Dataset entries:

=== Begin Enclosure ===

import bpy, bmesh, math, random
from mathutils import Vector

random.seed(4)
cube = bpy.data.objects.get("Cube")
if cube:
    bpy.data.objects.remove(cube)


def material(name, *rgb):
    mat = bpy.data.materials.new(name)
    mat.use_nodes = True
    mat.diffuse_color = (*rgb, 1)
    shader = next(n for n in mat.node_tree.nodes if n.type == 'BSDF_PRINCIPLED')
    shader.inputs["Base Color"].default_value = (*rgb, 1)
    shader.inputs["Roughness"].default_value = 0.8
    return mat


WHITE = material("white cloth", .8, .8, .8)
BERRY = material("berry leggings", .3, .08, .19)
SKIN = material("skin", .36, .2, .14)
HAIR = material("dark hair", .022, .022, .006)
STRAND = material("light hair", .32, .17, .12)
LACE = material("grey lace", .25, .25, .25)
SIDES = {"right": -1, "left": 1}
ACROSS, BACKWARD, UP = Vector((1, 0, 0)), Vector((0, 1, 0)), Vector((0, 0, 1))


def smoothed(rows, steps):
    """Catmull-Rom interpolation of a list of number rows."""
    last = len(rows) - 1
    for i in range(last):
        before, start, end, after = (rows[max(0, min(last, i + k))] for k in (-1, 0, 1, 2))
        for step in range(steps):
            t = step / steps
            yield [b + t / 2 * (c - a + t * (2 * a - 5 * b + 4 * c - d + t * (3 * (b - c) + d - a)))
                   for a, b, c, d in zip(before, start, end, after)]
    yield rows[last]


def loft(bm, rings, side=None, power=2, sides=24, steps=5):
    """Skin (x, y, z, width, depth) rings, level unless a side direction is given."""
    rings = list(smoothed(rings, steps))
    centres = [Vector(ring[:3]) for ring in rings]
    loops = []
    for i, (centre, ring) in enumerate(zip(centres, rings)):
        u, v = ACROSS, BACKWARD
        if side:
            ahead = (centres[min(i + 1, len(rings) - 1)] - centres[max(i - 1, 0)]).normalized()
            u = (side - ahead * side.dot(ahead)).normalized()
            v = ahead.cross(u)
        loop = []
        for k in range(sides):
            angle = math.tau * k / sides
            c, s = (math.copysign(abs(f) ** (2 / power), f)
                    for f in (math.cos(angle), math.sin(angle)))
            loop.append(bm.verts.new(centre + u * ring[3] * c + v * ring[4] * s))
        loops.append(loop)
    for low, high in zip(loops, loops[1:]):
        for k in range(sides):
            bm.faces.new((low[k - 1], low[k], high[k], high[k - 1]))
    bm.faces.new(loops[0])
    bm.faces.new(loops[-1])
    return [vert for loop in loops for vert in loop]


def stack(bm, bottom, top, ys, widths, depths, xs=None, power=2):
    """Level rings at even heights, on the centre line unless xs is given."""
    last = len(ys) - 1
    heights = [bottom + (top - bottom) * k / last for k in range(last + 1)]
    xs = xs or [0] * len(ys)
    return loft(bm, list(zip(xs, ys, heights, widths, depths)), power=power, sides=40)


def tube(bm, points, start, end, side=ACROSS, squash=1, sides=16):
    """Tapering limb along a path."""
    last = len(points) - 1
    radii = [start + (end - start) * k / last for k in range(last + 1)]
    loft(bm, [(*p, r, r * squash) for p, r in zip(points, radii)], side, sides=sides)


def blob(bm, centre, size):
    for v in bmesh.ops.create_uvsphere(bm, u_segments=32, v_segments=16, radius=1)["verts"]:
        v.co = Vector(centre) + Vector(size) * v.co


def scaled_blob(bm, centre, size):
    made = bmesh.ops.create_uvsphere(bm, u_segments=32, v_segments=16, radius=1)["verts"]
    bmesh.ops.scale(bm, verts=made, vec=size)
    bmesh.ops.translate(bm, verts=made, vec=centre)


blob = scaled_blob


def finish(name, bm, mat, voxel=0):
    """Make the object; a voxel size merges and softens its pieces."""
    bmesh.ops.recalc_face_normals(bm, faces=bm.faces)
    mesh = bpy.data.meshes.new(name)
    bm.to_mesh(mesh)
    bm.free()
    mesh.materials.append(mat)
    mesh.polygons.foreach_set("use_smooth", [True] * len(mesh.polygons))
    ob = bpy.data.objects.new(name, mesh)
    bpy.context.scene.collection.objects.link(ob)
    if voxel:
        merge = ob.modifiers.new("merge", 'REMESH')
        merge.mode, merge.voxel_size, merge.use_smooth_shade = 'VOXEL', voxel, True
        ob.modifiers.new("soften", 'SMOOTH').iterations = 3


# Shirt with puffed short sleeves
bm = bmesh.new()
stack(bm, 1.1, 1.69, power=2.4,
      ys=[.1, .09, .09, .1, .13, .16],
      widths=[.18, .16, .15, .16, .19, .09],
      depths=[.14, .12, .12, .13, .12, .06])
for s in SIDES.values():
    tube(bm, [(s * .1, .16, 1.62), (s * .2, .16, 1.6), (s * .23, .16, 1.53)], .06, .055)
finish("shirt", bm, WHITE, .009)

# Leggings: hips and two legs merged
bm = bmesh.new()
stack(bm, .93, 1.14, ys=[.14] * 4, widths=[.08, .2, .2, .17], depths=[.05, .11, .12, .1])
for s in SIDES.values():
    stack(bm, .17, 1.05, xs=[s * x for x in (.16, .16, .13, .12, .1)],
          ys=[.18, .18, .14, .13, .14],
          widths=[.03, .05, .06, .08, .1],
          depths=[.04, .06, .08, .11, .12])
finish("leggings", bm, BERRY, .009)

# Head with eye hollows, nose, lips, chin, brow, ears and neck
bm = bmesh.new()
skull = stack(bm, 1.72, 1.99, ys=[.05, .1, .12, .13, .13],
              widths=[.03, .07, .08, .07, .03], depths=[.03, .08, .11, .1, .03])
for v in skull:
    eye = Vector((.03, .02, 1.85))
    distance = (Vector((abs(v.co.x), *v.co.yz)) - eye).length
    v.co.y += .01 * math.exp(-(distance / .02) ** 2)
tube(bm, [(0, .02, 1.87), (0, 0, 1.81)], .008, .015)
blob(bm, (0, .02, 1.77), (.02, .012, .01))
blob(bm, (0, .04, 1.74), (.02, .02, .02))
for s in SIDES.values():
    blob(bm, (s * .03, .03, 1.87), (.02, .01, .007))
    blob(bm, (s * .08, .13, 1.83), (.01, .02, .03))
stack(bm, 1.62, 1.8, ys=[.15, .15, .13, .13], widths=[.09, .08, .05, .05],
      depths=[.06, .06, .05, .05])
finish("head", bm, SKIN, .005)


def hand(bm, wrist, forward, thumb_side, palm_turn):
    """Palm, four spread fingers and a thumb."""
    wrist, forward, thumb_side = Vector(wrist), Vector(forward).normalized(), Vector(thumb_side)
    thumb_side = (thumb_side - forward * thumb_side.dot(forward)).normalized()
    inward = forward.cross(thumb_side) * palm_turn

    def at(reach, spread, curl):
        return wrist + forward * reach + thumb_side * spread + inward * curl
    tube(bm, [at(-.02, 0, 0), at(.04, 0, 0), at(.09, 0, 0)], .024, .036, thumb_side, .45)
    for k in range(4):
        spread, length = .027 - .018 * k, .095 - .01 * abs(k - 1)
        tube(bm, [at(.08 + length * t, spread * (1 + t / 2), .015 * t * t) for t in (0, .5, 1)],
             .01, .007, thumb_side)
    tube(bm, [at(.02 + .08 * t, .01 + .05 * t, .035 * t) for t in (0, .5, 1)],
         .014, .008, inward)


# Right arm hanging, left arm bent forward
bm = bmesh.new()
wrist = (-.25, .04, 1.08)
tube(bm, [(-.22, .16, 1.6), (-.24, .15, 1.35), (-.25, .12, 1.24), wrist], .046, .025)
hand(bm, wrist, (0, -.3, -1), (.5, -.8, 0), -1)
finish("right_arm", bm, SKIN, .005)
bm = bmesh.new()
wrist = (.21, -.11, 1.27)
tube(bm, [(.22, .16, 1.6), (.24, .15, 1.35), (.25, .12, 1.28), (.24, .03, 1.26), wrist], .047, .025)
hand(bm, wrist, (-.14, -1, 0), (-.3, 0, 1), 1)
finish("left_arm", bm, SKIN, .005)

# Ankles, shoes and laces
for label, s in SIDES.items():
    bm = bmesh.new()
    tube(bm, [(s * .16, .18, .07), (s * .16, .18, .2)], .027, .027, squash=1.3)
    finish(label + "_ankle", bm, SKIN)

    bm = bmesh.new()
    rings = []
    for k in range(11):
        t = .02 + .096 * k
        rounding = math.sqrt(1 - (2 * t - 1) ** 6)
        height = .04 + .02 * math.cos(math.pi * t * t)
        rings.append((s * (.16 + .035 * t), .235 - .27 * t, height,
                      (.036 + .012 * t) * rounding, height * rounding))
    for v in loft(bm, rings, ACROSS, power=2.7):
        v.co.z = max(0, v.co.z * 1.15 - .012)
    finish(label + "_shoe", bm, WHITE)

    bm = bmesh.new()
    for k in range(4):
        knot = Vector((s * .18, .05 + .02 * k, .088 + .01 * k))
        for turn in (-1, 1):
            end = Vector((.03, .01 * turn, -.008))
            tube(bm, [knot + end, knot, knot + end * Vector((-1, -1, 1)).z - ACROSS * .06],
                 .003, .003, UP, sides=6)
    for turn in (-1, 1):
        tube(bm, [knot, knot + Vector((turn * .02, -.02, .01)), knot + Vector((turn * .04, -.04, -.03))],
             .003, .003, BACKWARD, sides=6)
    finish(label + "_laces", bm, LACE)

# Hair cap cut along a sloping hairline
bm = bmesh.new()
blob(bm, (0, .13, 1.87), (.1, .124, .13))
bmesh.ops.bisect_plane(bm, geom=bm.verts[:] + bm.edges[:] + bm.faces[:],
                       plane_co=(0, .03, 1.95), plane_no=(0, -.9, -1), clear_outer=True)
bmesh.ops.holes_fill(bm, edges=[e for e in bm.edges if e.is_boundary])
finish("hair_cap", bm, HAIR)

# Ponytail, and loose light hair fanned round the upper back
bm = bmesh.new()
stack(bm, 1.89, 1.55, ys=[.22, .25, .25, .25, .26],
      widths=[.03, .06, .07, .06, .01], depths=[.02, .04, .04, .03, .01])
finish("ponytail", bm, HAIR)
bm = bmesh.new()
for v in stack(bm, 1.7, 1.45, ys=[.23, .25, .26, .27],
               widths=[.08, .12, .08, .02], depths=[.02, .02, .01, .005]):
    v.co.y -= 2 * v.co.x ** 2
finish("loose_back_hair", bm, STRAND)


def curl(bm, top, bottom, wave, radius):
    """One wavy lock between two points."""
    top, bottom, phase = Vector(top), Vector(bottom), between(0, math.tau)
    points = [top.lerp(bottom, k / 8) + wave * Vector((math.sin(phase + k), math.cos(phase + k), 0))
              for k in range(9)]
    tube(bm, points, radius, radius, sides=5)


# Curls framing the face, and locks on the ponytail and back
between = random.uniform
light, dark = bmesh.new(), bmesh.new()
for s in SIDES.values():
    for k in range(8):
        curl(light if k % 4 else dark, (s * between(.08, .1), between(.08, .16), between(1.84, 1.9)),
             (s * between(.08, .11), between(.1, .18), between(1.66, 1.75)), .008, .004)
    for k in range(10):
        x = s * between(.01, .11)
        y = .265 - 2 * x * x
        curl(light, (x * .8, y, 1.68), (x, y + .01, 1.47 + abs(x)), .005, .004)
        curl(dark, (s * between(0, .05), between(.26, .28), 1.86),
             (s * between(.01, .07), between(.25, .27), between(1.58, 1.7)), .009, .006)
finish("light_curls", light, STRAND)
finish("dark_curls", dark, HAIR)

=== End Enclosure ===

Work through the records above. Copy every line with the string "after".

### Output of the exercise
        before, start, end, after = (rows[max(0, min(last, i + k))] for k in (-1, 0, 1, 2))
                   for a, b, c, d in zip(before, start, end, after)]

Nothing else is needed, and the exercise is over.